But skills shortages are proving to be an ongoing headache for recruiters, with two thirds (62 per cent) of firms nationwide saying they face challenges in hiring the people they need, rising to three out of four companies in London (76 per cent).
Impact of skills shortages
Nearly one in three businesses (30 per cent) said skills shortages were stopping them from growing revenue or expanding, while a quarter (27 per cent) say the problem is hindering their ability to compete effectively. But, for many businesses, it’s the impact on their employees that concerns them most: nearly half (46 per cent) said that skills shortages meant increased workload and stress for existing staff.
The biggest skills gap appears to be technical and job-specific skills, with 38 per cent of respondents saying these were the most difficult skills to source, closely followed by management (30 per cent) and data analysis skills (28 per cent). Many thought these gaps would persist over the next 18 months, reflecting the UK’s long-term challenge in tackling its skills shortages.
Jasmine Whitbread, chief executive of London First, said:
“The most important thing to business is being able to hire, retain and train the talented people we need. The UK’s employment landscape is changing, with signs people are thinking about their long-term plans as Brexit approaches and the oncoming impact of automation. Companies are stepping up to re-train and re-skill the people we have but, as we prepare to leave the EU, business, government and the education sector need to work together to fill the massive skills gaps currently holding UK businesses back.”
Edward Thurman, Ambassador for London, Lloyds Banking Group, said: “The skills gap in the UK is one of the most pressing economic issues of the moment. It risks hindering businesses growth, competitiveness, and productivity and needs urgent attention.”
“The next few years are critical. As our survey shows, businesses are facing unprecedented changes in the nature of roles and the skills they require; and firms across all sectors have a part to play in addressing the problem.”
Automation and skills
Most businesses expect job automation to impact within the next seven years, when many pupils beginning secondary school now will enter the workplace. Three out of four companies are planning for an impact on their staff numbers or a change in their need for skills.
Amongst those who are planning for automation, one in five existing roles (22 per cent) are expected to be replaced, with manufacturing (25 per cent), administrative (24 per cent), sales and customer services (23 per cent) most likely to be affected, as well as one in five managerial (19 per cent), professional (19 per cent) and skilled trade (22 per cent) roles.
Nevertheless four out of ten respondents (44 per cent) expect to increase their headcount over the next 18 months, with a notable focus on long-term planning. Nearly half of companies (46 per cent) are looking to hire to improve their skill-set and four out of ten (39 per cent) are thinking about succession planning.
And companies are expecting to fill a quarter of roles (24 per cent) by re-training staff, through on-the-job or full-time training. One in five (21 per cent) think they will have to look for new hires to fill any skills gaps.
Apprenticeships and engagement
To help generate a pipeline of future talent, two thirds of companies (66 per cent) are already engaged with local schools, colleges and universities and many want to do more (60 per cent). Concerns about time and cost are holding businesses back with around one in five companies find it difficult to partner with or engage a local school.

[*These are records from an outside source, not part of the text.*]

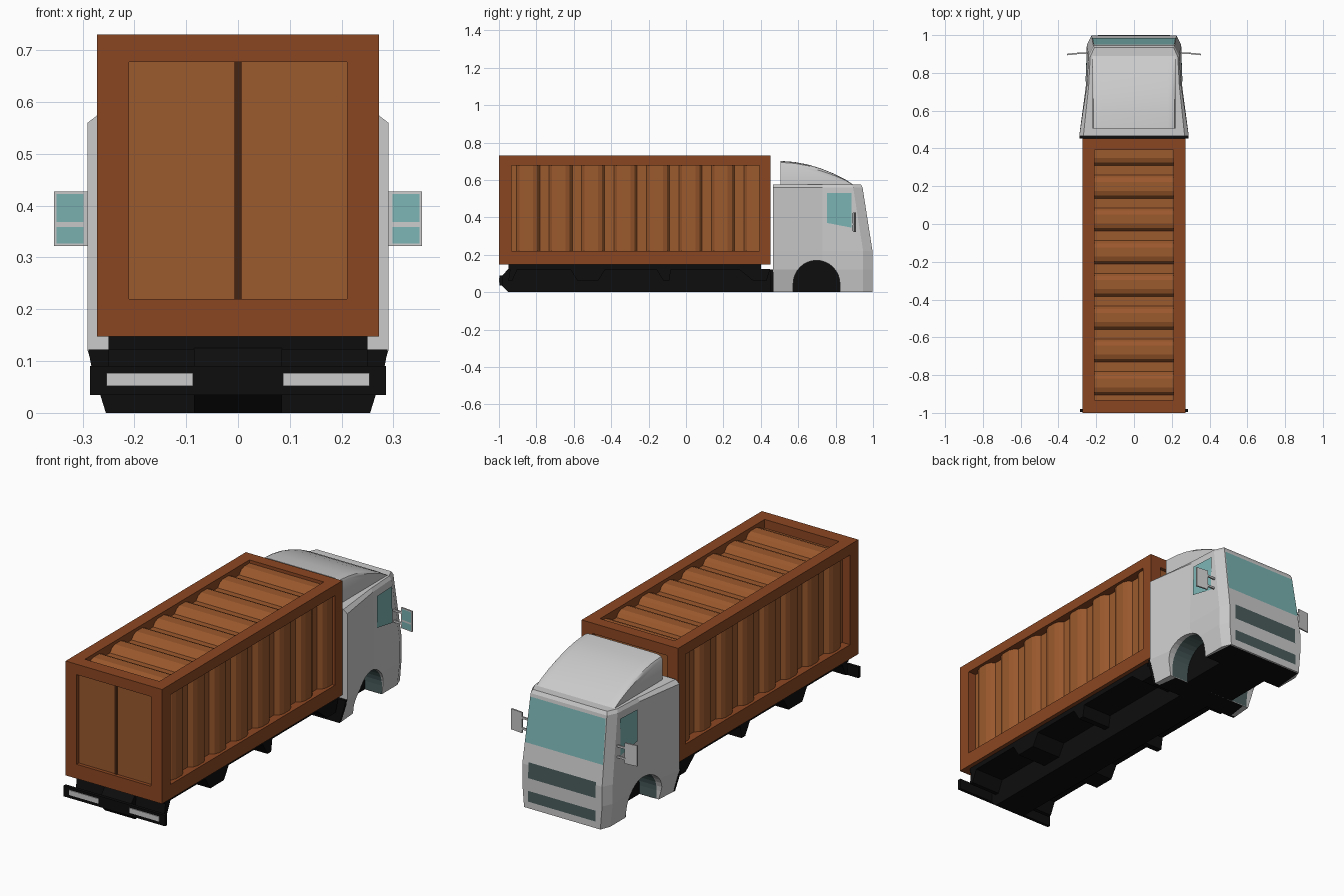
import bpy, bmesh
from math import cos, sin, pi

if "Cube" in bpy.data.objects:
    bpy.data.objects.remove(bpy.data.objects["Cube"])


def mat(name, rgb):
    m = bpy.data.materials.new(name)
    m.diffuse_color = (*rgb, 1)
    m.use_nodes = True
    m.node_tree.nodes["Principled BSDF"].inputs["Base Color"].default_value = m.diffuse_color
    return m


FRAME = mat("rust_frame", (.26, .062, .016))
PANEL = mat("rust_panel", (.33, .1, .026))
GAP = mat("dark_brown", (.06, .018, .006))
BLACK = mat("black", (.004, .004, .004))
GLASS = mat("teal_glass", (.2, .45, .45))
DARK = mat("dark_grille", (.07, .11, .11))


def mesh(name, verts, faces, m=None):
    me = bpy.data.meshes.new(name)
    me.from_pydata(verts, [], faces)
    bm = bmesh.new()
    bm.from_mesh(me)
    bmesh.ops.recalc_face_normals(bm, faces=bm.faces)
    bm.to_mesh(me)
    bm.free()
    ob = bpy.data.objects.new(name, me)
    bpy.context.collection.objects.link(ob)
    if m:
        me.materials.append(m)
    return ob


def loft(name, rings, m=None):
    n = len(rings[0])
    faces = [(k*n+i, k*n+(i+1) % n, (k+1)*n+(i+1) % n, (k+1)*n+i)
             for k in range(len(rings)-1) for i in range(n)]
    faces += [tuple(range(n)), tuple(range((len(rings)-1)*n, len(rings)*n))]
    return mesh(name, [p for r in rings for p in r], faces, m)


def box(name, x, y, z, m=None):
    return loft(name, [[(x[0], y[0], h), (x[1], y[0], h), (x[1], y[1], h), (x[0], y[1], h)] for h in z], m)


def side_prism(name, prof, x0, x1, m=None):
    return loft(name, [[(x, y, z) for y, z in prof] for x in (x0, x1)], m)


# container frame beams
X, Y0, Y1, Z0, Z1 = .272, -1, .452, .147, .73
for s in (-1, 1):
    xs = sorted((s*.21, s*X))
    box("bottom_rail", xs, (Y0, Y1), (Z0, .22), FRAME)
    box("top_rail", xs, (Y0, Y1), (.677, Z1), FRAME)
    for y in ((Y0, -.933), (.392, Y1)):
        box("corner_post", xs, y, (.22, .677), FRAME)
for y in ((Y0, -.933), (.392, Y1)):
    box("bottom_crossbeam", (-.21, .21), y, (Z0, .22), FRAME)
    box("top_crossbeam", (-.21, .21), y, (.677, Z1), FRAME)
box("container_floor", (-.22, .22), (-.95, .41), (.15, .17), FRAME)

# rear doors and front wall
for s in (-1, 1):
    box("door", sorted((s*.007, s*.212)), (-.982, -.96), (.21, .685), PANEL)
box("door_gap", (-.007, .007), (-.986, -.965), (.21, .685), GAP)
box("front_wall", (-.212, .212), (.41, .434), (.21, .685), PANEL)

# corrugated roof and sides: flat valleys between curved humps
WAVE = ((0, 0), (.05, 0), (.066, .02), (.09, .029), (.137, .029), (.159, .02))
pts = [(-.955 + .1735*k + t, h) for k in range(8) for t, h in WAVE]
pts = [(y, h) for y, h in pts if -.94 < y < .4]
pts = [(-.94, pts[0][1])] + pts + [(.4, pts[-1][1])]
strip = [(2*i, 2*i+1, 2*i+3, 2*i+2) for i in range(len(pts)-1)]
mesh("roof_panel", [(x, y, .685+h) for y, h in pts for x in (-.215, .215)], strip, PANEL)
for s in (-1, 1):
    mesh("side_panel", [(s*(.228+h), y, z) for y, h in pts for z in (.21, .69)], strip, PANEL)

# chassis: deck, central spine, hanging side brackets
box("chassis_deck", (-.25, .25), (-.95, .4), (.122, .148), BLACK)
side_prism("chassis_spine", [(-.95, .125), (-.985, .085), (-.985, .035), (-.95, 0), (.48, 0), (.48, .12)],
           -.085, .085, BLACK)
for s in (-1, 1):
    for a, b, c, d in ((-.95, -.93, -.94, -.9), (-.58, -.47, -.62, -.43),
                       (-.12, -.09, -.16, -.08), (.36, .43, .28, .45)):
        side_prism("side_bracket", [(a, .06), (b, .06), (d, .125), (c, .125)], s*.08, s*.25, BLACK)

# rear bumper with light strips
box("rear_bumper", (-.286, .286), (-.996, -.98), (.035, .09), BLACK)
for s in (-1, 1):
    box("rear_light", sorted((s*.087, s*.254)), (-1, -.99), (.052, .077))

# cab shell: stacked outlines (z, back x, middle x, corner x, front x, front y)
LEV = ((0, .255, .235, .235, .215, .997), (.12, .29, .25, .25, .225, .997), (.22, .29, .255, .25, .225, .997),
       (.56, .29, .25, .24, .215, .944), (.577, .268, .24, .232, .21, .934))


def outline(z, xb, xm, xf, xn, yf, y0=.466):
    half = [(xb, y0), (xm, .73), (xf, yf-.05), (xn, yf)]
    return [(x, y, z) for x, y in half] + [(-x, y, z) for x, y in reversed(half)]


cab = loft("cab_body", [outline(*l) for l in LEV])

# wheel arch opening, liners and the black core behind them
arch = [(.698+.125*cos(pi*i/16), .045+.125*sin(pi*i/16)) for i in range(17)]
cutter = side_prism("arch_cutter", [(.823, -.05)] + arch + [(.573, -.05)], -.4, .4)
cutter.hide_render = True
cutter.hide_set(True)
cut = cab.modifiers.new("arch", 'BOOLEAN')
cut.object, cut.operation, cut.solver = cutter, 'DIFFERENCE', 'EXACT'
liner = [(.823, .002)] + arch + [(.573, .002)]
liner = [(.698+(y-.698)*.985, z*.99) for y, z in liner]
for s in (-1, 1):
    mesh("arch_liner", [(s*x, y, z) for y, z in liner for x in (.13, .237)],
         [(2*i, 2*i+1, 2*i+3, 2*i+2) for i in range(len(liner)-1)], DARK)
side_prism("arch_core", [(.57, 0), (.826, 0), (.826, .175), (.57, .175)], -.14, .14, BLACK)

# black cab underside and lower rear wall
for a, b in ((.466, .573), (.823, .99)):
    mesh("cab_underside", [(-.23, a, .0), (.23, a, .0), (.215, b, .0), (-.215, b, .0)],
         [(0, 1, 2, 3)], BLACK).location.z = -.001
low = ((-.255, 0), (.255, 0), (.283, .09), (.289, .122), (-.289, .122), (-.283, .09))
loft("cab_rear_wall", [[(x, y, z) for x, z in low] for y in (.452, .467)], BLACK)


# windscreen and grilles laid on the cab front
def front_y(z):
    return .997 - max(0, z-.22)*.053/.34 + .003


def front_panel(name, z0, z1, x0, x1, m):
    mesh(name, [(-x0, front_y(z0), z0), (x0, front_y(z0), z0), (x1, front_y(z1), z1), (-x1, front_y(z1), z1)],
         [(0, 1, 2, 3)], m)


front_panel("windscreen", .325, .545, .22, .212, GLASS)
front_panel("upper_grille", .155, .235, .19, .19, DARK)
front_panel("lower_grille", .035, .09, .19, .19, DARK)

for s in (-1, 1):
    # side window
    mesh("side_window", [(s*x, y, z) for x, y, z in ((.2545, .755, .53), (.248, .885, .53),
         (.2515, .885, .345), (.2565, .755, .37))], [(0, 1, 2, 3)], GLASS)
    # mirror housing, two glasses and two arms
    loft("mirror_housing", [[(s*.29, .9, z), (s*.355, .893, z), (s*.355, .901, z), (s*.29, .908, z)]
                            for z in (.322, .427)])
    for z0, z1 in ((.327, .359), (.368, .422)):
        mesh("mirror_glass", [(s*.298, .897, z0), (s*.35, .8915, z0), (s*.35, .8915, z1), (s*.298, .897, z1)],
             [(0, 1, 2, 3)], GLASS)
    for z in (.345, .4):
        box("mirror_arm", sorted((s*.235, s*.295)), (.9, .908), (z-.005, z+.005))

# curved roof fairing with softened side edges
prof = [(.505, .57), (.505, .702), (.58, .696), (.65, .683), (.72, .662), (.79, .634), (.85, .604), (.895, .574), (.895, .57)]
fair = loft("roof_fairing", [[(x, y, .57+(z-.57)*k) for y, z in prof]
                             for x, k in ((-.22, .86), (-.214, .94), (-.2, .985), (-.18, 1),
                                          (.18, 1), (.2, .985), (.214, .94), (.22, .86))])
bpy.context.view_layer.objects.active = fair
fair.select_set(True)
bpy.ops.object.shade_smooth_by_angle(angle=.6)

Apprenticeships are proving to be a popular route for employers, with nearly two thirds of companies surveyed employing apprentices (63 per cent) and, of these, eight out of 10 planning to either hire more or maintain current levels over the next couple of years. Only one in 10 were planning to reduce the number of apprentices they take on.

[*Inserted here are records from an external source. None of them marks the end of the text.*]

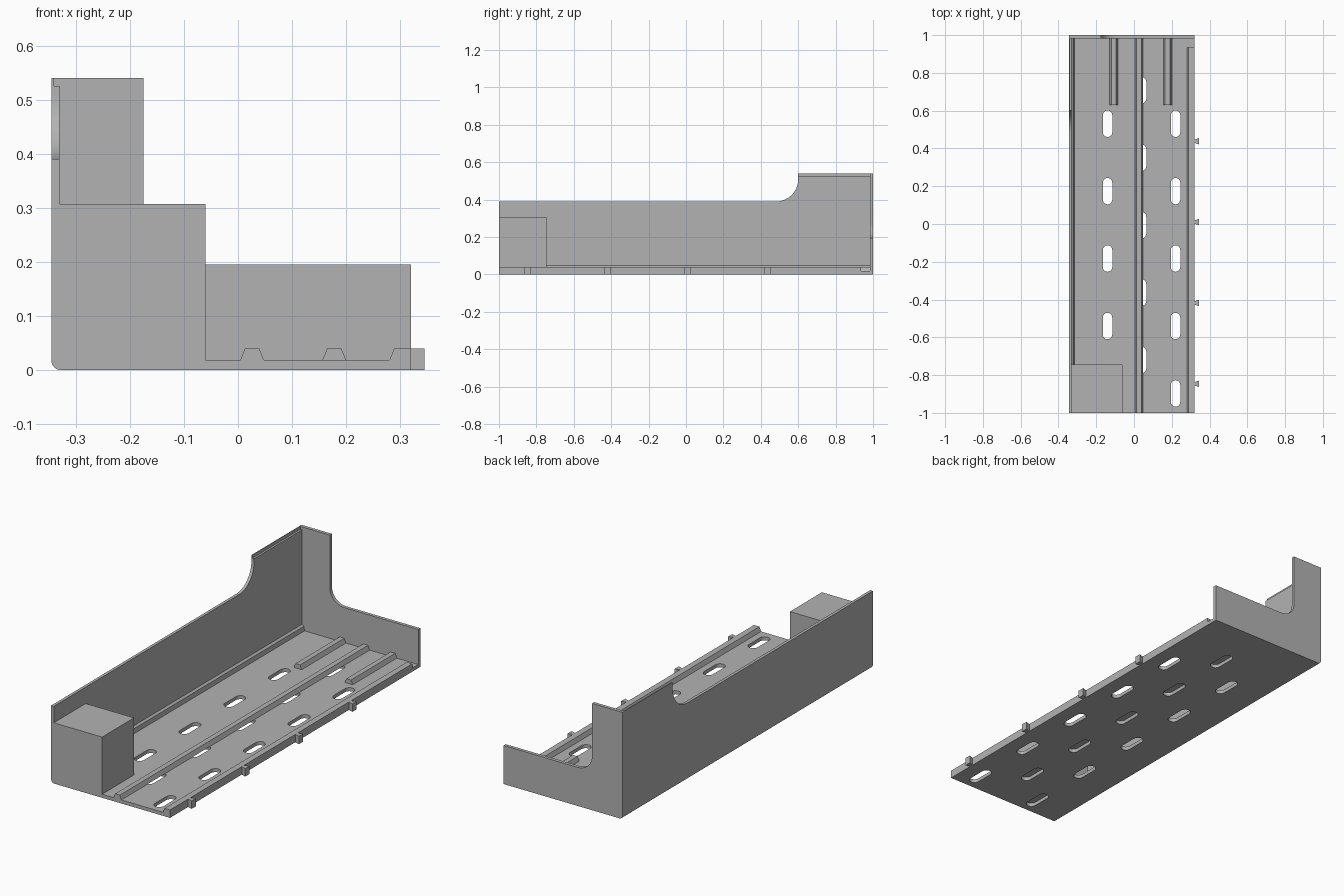
import bpy, bmesh, math

if "Cube" in bpy.data.objects:
    bpy.data.objects.remove(bpy.data.objects["Cube"])

grey = bpy.data.materials.new("plain grey")
grey.diffuse_color = (0.45, 0.45, 0.45, 1)
grey.use_nodes = True
grey.node_tree.nodes["Principled BSDF"].inputs["Base Color"].default_value = grey.diffuse_color


def arc(cx, cz, r, a0, a1, n=12):
    """Points on a circular arc, angles in degrees."""
    angles = [math.radians(a0 + (a1 - a0) * i / n) for i in range(n + 1)]
    return [(cx + r * math.cos(a), cz + r * math.sin(a)) for a in angles]


def prism(name, profile, lo, hi, axis):
    """Extrude a closed 2D profile along the named axis from lo to hi."""
    place = {"x": lambda p, t: (t, p[0], p[1]),
             "y": lambda p, t: (p[0], t, p[1]),
             "z": lambda p, t: (p[0], p[1], t)}[axis]
    bm = bmesh.new()
    ends = [[bm.verts.new(place(p, t)) for p in profile] for t in (lo, hi)]
    for ring in ends:
        bm.faces.new(ring)
    n = len(profile)
    for i in range(n):
        j = (i + 1) % n
        bm.faces.new((ends[0][i], ends[0][j], ends[1][j], ends[1][i]))
    bmesh.ops.recalc_face_normals(bm, faces=bm.faces)
    mesh = bpy.data.meshes.new(name)
    bm.to_mesh(mesh)
    bm.free()
    mesh.materials.append(grey)
    ob = bpy.data.objects.new(name, mesh)
    bpy.context.collection.objects.link(ob)
    return ob


def combine(target, other, operation):
    """Apply a boolean and discard the helper object."""
    bpy.context.view_layer.objects.active = target
    mod = target.modifiers.new("combine", "BOOLEAN")
    mod.operation = operation
    mod.solver = "EXACT"
    mod.object = other
    bpy.ops.object.modifier_apply(modifier=mod.name)
    bpy.data.objects.remove(other, do_unlink=True)


LEFT, RIGHT, FLOOR, TOP = -0.345, 0.32, 0.018, 0.54
corner = arc(LEFT + 0.017, 0.017, 0.017, 270, 180, 8)   # rounded lower left edge

# floor and tall side wall, with a foot strip inside and a thin top lip
tray = prism("tray", corner + [
    (LEFT, TOP), (-0.34, TOP), (-0.34, 0.525), (-0.33, 0.525), (-0.33, 0.048),
    (-0.32, 0.04), (-0.316, FLOOR), (RIGHT, FLOOR), (RIGHT, 0)], -1, 1, "y")

# lower the side wall, with a curved rise towards the back
combine(tray, prism("wall_cutter", [(-1.1, 0.6), (-1.1, 0.39)]
        + arc(0.48, 0.51, 0.12, 270, 360, 16) + [(0.6, 0.6)], -0.4, -0.3, "x"),
        "DIFFERENCE")

# three columns of drainage slots
for x, first in ((-0.14, -0.897), (0.04, -0.72), (0.22, -0.897)):
    for i in range(5):
        y = first + i * 0.357
        outline = arc(x, y + 0.045, 0.025, 0, 180) + arc(x, y - 0.045, 0.025, 180, 360)
        combine(tray, prism("slot_cutter", outline, -0.05, 0.03, "z"), "DIFFERENCE")

# back wall with a curved step
combine(tray, prism("back_wall", corner + [(LEFT, TOP), (-0.175, TOP)]
        + arc(-0.095, 0.275, 0.08, 180, 270) + [(RIGHT, 0.195), (RIGHT, 0)],
        0.983, 1, "y"), "UNION")

# front corner block
combine(tray, prism("corner_block", [(-0.34, FLOOR), (-0.06, FLOOR),
        (-0.06, 0.307), (-0.34, 0.307)], -1, -0.745, "y"), "UNION")

# raised ridges on the floor: one long, two short
for x, start in ((0.026, -1), (0.178, 0.63), (-0.107, 0.63)):
    combine(tray, prism("ridge", [(x - 0.022, FLOOR), (x + 0.022, FLOOR),
            (x + 0.013, 0.04), (x - 0.013, 0.04)], start, 0.99, "y"), "UNION")

# low rim along the open side
combine(tray, prism("side_rim", [(0.28, FLOOR), (RIGHT, FLOOR),
        (RIGHT, 0.04), (0.289, 0.04)], -1, 0.935, "y"), "UNION")

# dovetail joining tabs
for i in range(4):
    y = -0.846 + i * 0.428
    combine(tray, prism("joining_tab", [(RIGHT, y - 0.009), (0.345, y - 0.017),
            (0.345, y + 0.017), (RIGHT, y + 0.009)], 0, 0.04, "z"), "UNION")

# smooth the curves, keep flat faces flat
bpy.ops.object.select_all(action="DESELECT")
tray.select_set(True)
bpy.context.view_layer.objects.active = tray
bpy.ops.object.shade_smooth_by_angle(angle=math.radians(20))
weighted = tray.modifiers.new("flat faces", "WEIGHTED_NORMAL")
weighted.keep_sharp = True
weighted.weight = 100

But only a third (30 per cent) of respondents thought the apprenticeship levy was working well, with many wanting increased flexibility in how the levy is spent, enabling investment in further training or a contribution towards the cost of recruiting, training and employing apprentices.
The Skills and Employment Commission
London First has established the Employment and Skills Commission, chaired by John Allan CBE and made up of business leaders from sectors including construction, finance, transport, technology, engineering and professional services to bring a strong business insight to tackling the UK’s skills gap.
Today, the Commission has published its consultation for employers, available here, and it will publish a business-led skills strategy, with clear calls to action for government, education and business, later this summer.
John Allan CBE, Chairman of London First and the Employment and Skills Commission, said:
“Too many Londoners are missing out on the skills they need and not sharing in our capital’s success. Business is ready to step up and tackle the skills gaps head on, making the most of the talent we have. But government will need to make changes to policy, helping us challenge weaknesses and secure the step-change we need on skills. With Brexit rapidly approaching, London First’s Employment and Skills Commission could not come at a better, or more needed, time.”